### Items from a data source
┌──

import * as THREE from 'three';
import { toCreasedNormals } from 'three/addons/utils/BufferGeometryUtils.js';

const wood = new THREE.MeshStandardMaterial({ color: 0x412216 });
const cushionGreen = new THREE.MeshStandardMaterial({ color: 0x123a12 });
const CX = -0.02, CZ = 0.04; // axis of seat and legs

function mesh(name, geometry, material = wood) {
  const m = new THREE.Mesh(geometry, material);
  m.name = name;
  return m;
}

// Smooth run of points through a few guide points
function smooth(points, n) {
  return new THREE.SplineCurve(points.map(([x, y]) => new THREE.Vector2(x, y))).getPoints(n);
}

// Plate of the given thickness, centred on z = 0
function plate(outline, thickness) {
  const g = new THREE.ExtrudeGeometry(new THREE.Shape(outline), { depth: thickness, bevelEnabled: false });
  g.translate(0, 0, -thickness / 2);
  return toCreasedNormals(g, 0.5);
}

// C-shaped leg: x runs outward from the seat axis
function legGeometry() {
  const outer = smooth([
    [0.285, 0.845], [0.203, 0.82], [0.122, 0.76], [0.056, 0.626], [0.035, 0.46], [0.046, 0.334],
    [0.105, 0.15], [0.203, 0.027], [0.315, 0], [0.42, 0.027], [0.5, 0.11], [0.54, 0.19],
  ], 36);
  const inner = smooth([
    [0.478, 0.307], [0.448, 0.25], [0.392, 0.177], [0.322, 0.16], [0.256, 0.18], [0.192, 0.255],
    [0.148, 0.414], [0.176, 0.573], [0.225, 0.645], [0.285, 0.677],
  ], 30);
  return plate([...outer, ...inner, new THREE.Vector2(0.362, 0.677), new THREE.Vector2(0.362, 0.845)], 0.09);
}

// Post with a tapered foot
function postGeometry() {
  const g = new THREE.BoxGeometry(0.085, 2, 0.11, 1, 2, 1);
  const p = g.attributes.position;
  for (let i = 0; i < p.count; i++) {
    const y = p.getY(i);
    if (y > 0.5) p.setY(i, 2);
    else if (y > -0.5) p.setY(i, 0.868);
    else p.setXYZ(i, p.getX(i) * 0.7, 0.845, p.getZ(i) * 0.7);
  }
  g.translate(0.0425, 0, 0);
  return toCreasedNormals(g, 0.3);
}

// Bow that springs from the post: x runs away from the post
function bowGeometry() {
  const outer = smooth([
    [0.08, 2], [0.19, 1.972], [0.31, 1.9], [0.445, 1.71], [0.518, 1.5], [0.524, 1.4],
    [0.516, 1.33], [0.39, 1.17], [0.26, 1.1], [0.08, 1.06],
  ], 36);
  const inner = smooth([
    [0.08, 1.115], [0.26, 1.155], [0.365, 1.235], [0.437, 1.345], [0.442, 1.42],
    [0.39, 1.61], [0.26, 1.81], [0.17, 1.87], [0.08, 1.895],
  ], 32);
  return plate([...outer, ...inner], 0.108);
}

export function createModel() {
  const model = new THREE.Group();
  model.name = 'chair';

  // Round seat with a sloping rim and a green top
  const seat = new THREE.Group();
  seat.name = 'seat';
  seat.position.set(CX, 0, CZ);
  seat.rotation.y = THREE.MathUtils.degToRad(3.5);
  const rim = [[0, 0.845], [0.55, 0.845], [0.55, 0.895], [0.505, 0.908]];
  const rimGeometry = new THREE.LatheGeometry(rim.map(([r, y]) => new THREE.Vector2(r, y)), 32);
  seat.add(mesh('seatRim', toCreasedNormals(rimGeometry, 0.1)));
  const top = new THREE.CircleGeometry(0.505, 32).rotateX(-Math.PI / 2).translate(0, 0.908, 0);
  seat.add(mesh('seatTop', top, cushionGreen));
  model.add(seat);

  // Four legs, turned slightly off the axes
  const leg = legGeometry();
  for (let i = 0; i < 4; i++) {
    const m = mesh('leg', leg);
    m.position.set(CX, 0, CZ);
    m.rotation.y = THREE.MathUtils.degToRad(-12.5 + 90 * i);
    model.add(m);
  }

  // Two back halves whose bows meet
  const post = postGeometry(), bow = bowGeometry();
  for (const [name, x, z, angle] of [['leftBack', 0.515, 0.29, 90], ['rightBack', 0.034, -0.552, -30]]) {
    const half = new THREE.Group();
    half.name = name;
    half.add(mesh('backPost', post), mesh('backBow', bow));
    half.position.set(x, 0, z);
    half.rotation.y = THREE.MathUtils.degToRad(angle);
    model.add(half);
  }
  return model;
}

└──

### Task details
Retype nothing except the lines from the line holding "m.position.set(CX, 0, CZ);" through the last line of the entries, both included.

### Result of this task
    m.position.set(CX, 0, CZ);
    m.rotation.y = THREE.MathUtils.degToRad(-12.5 + 90 * i);
    model.add(m);
  }

  // Two back halves whose bows meet
  const post = postGeometry(), bow = bowGeometry();
  for (const [name, x, z, angle] of [['leftBack', 0.515, 0.29, 90], ['rightBack', 0.034, -0.552, -30]]) {
    const half = new THREE.Group();
    half.name = name;
    half.add(mesh('backPost', post), mesh('backBow', bow));
    half.position.set(x, 0, z);
    half.rotation.y = THREE.MathUtils.degToRad(angle);
    model.add(half);
  }
  return model;
}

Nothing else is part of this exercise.